## Required action
The answer should consist of each line from the data below that includes "normalized".

*** Block opens ***

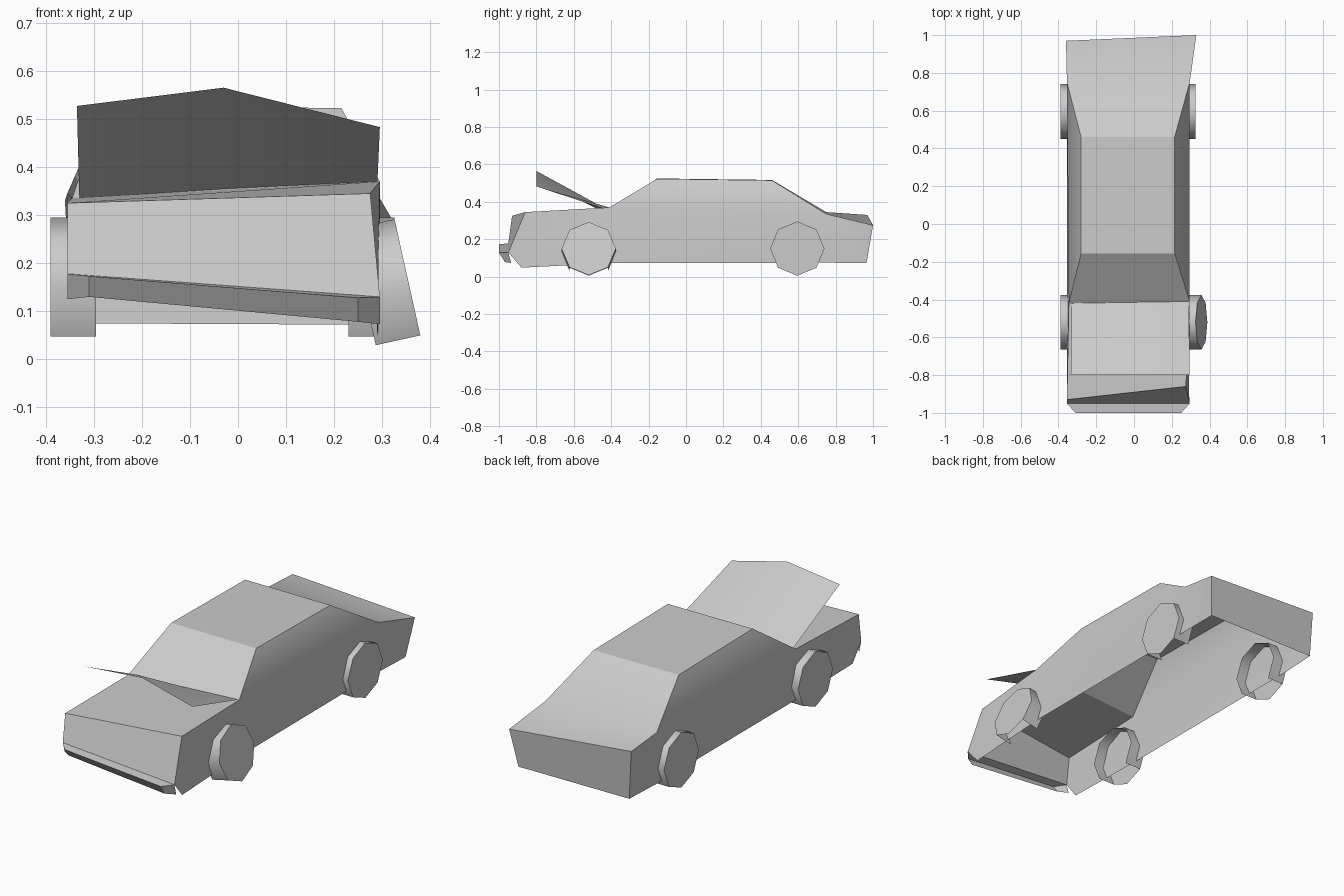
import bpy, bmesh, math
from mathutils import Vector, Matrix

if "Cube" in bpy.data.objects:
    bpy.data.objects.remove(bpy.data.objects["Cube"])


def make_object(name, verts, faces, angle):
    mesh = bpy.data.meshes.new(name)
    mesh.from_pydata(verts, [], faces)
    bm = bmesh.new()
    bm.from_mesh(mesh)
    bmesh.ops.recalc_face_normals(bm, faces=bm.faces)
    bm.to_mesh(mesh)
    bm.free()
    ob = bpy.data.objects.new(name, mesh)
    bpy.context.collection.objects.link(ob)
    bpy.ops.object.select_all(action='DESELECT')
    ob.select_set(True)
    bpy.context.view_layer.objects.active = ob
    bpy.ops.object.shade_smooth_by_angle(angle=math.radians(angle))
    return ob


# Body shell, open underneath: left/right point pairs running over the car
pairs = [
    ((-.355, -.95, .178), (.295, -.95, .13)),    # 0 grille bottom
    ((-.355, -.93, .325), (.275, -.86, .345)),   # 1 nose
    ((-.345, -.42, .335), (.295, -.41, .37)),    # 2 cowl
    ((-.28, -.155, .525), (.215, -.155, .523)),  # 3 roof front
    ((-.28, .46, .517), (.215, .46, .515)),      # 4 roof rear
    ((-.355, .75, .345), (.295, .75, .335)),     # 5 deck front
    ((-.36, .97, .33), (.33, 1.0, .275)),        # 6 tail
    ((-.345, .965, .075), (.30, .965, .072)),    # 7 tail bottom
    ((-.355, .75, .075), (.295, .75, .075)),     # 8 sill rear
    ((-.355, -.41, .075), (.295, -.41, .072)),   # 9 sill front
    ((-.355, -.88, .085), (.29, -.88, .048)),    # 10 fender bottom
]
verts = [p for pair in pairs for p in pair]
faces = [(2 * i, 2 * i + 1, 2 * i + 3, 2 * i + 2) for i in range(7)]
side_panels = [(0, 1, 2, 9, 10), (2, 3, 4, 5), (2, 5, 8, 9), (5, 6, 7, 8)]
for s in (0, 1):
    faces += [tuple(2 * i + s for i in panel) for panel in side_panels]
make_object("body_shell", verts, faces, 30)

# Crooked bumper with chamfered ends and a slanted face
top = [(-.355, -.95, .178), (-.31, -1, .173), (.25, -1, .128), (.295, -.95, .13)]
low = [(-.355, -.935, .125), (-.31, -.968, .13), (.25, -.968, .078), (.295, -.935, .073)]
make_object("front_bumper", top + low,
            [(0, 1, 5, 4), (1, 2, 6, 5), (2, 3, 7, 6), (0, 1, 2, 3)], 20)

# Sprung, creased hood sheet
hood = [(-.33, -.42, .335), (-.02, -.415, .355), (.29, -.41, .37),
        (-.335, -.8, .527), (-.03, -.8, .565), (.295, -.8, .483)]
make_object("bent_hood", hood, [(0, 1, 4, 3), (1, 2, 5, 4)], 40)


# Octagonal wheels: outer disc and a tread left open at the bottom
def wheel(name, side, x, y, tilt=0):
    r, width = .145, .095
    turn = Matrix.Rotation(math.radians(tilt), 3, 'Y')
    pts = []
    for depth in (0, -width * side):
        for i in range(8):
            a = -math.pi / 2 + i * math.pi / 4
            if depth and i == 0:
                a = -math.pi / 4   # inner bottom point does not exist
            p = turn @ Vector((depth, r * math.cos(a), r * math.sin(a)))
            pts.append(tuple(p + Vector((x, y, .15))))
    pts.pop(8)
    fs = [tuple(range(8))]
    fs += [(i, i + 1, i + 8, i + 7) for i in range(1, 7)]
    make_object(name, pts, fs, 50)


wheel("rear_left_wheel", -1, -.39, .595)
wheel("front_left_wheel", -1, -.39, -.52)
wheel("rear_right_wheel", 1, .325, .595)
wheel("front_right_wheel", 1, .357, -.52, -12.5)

*** Block closes ***
*** Block opens ***

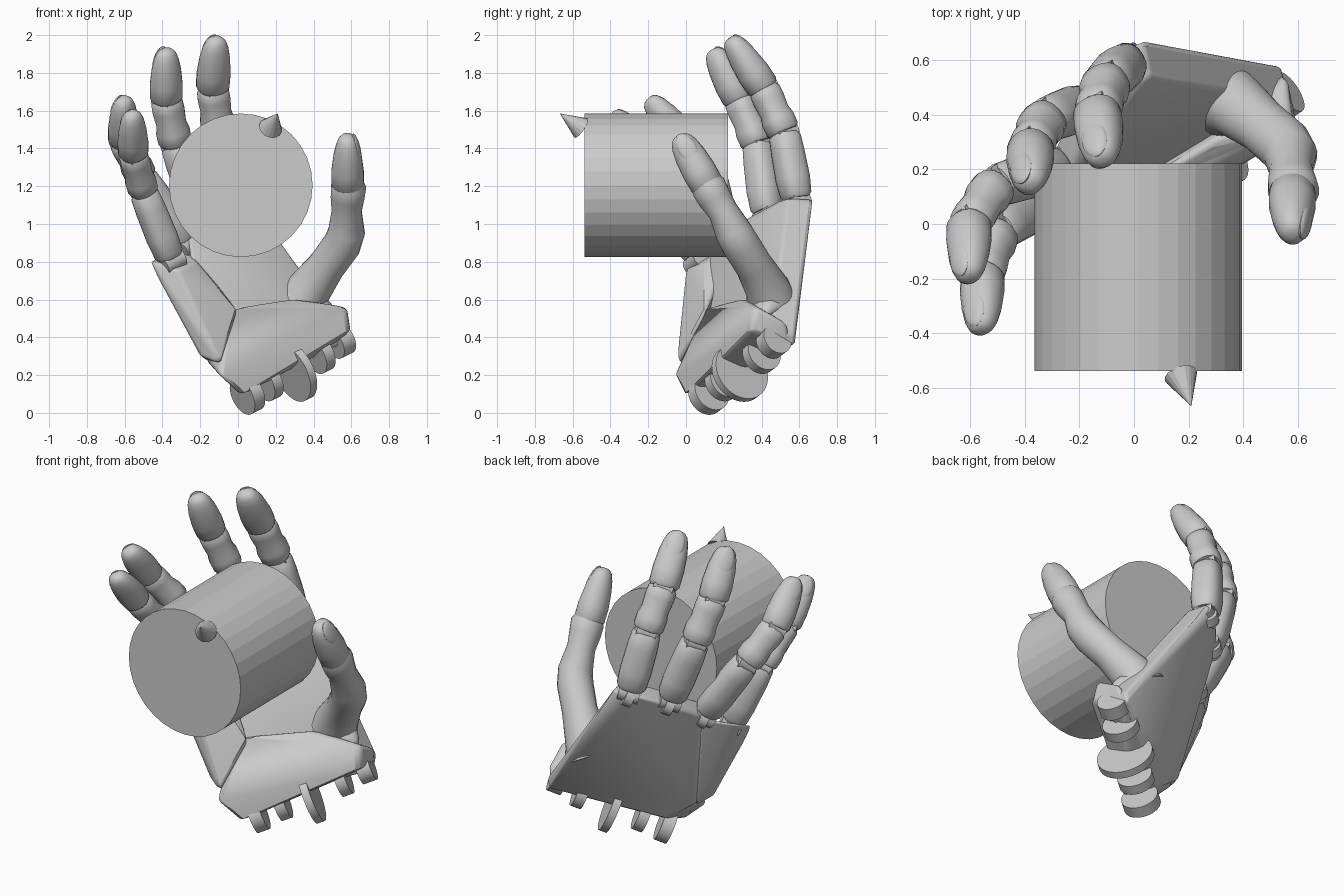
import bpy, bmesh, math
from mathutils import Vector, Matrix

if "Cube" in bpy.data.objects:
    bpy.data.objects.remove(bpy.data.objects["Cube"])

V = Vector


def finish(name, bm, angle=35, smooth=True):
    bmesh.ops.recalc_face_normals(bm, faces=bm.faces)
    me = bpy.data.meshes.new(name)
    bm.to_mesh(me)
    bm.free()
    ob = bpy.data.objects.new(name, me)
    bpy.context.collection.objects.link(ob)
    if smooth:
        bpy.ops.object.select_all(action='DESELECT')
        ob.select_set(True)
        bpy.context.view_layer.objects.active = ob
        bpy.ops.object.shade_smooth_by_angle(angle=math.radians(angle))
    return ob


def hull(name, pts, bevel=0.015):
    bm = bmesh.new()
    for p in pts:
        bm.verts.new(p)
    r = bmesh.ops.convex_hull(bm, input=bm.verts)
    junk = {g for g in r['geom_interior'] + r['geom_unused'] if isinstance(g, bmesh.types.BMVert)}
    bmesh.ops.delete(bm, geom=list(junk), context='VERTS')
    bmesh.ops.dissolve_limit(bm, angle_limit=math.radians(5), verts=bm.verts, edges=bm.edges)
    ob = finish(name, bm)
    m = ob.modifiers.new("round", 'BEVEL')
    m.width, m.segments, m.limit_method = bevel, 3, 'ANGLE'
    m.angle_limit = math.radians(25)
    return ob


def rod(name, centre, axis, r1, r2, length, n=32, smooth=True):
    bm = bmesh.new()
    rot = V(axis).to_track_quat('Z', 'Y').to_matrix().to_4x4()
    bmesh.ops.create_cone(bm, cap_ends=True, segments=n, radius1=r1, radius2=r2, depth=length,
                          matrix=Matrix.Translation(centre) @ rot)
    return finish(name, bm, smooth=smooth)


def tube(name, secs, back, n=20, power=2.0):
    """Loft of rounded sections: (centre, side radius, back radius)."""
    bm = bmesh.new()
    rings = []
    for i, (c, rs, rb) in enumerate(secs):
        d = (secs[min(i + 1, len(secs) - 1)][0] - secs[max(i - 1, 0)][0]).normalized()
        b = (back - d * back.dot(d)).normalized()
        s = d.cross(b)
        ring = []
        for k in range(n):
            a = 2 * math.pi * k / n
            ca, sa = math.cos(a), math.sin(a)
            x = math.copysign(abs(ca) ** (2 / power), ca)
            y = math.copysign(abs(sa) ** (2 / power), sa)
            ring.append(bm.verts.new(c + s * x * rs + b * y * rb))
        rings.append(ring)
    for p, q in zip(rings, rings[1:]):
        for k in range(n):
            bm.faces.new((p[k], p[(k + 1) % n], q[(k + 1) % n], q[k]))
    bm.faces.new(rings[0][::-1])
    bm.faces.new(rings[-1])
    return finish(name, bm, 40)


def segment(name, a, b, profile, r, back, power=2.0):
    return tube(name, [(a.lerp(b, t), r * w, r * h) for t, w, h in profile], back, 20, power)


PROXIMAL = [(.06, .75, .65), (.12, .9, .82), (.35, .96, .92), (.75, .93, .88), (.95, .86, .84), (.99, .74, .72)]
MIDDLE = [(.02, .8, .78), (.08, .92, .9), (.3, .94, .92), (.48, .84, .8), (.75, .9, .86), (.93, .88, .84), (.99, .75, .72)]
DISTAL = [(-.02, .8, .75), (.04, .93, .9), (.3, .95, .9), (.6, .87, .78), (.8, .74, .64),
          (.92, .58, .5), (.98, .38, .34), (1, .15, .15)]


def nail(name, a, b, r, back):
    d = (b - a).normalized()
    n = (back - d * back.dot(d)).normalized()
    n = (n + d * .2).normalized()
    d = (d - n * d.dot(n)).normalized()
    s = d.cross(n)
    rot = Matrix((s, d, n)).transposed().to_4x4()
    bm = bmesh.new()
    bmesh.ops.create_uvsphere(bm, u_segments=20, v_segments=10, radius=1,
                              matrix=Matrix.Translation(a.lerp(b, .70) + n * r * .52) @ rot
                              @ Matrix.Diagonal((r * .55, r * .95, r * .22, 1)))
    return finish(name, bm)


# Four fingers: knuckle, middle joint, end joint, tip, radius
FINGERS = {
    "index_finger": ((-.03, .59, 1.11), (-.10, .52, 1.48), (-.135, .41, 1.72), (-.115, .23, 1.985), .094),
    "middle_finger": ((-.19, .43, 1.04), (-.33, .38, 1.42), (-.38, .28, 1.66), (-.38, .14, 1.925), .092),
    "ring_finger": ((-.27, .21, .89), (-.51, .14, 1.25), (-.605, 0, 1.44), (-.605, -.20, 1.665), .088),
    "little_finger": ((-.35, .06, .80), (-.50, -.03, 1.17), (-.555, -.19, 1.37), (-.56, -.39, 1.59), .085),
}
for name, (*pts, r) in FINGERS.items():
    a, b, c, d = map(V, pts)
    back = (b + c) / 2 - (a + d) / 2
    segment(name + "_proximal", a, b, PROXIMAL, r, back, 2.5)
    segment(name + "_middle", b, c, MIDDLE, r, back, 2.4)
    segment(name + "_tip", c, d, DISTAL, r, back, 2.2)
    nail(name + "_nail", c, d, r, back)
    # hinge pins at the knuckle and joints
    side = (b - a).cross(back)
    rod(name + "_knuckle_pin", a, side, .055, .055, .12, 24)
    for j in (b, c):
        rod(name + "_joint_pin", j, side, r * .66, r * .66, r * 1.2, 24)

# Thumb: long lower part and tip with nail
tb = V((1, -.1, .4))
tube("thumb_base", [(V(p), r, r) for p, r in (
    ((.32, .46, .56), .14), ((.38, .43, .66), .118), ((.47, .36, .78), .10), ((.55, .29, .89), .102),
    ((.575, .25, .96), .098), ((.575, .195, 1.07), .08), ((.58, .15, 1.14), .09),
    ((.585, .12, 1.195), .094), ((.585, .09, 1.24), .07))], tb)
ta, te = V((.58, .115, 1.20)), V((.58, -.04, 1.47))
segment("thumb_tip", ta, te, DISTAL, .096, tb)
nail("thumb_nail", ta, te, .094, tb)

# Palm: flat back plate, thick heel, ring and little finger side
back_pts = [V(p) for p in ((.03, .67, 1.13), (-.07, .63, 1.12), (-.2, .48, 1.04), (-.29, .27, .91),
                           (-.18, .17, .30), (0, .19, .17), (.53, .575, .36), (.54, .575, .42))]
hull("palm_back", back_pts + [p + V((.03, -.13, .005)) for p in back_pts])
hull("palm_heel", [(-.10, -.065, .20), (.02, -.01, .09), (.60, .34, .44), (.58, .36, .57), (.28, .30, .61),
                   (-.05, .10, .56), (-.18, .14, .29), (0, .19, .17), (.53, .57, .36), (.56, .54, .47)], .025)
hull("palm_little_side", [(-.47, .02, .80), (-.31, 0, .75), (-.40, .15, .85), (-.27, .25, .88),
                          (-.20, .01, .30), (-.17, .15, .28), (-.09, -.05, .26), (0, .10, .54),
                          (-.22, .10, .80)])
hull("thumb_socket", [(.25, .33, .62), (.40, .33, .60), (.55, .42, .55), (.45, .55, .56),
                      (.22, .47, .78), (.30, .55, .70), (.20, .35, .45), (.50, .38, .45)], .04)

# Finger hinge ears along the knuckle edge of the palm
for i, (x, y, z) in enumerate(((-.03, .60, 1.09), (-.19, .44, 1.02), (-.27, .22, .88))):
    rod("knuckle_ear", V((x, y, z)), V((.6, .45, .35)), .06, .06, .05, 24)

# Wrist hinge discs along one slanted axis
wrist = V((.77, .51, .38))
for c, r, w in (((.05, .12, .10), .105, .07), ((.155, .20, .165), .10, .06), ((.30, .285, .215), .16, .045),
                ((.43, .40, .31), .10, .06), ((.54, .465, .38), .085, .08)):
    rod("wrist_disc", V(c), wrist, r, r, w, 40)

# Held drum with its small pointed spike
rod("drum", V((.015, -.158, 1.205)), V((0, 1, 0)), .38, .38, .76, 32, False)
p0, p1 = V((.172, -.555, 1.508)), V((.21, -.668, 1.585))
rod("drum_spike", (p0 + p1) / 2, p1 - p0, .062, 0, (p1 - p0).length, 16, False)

*** Block closes ***

## Solution
        d = (secs[min(i + 1, len(secs) - 1)][0] - secs[max(i - 1, 0)][0]).normalized()
        b = (back - d * back.dot(d)).normalized()
    d = (b - a).normalized()
    n = (back - d * back.dot(d)).normalized()
    n = (n + d * .2).normalized()
    d = (d - n * d.dot(n)).normalized()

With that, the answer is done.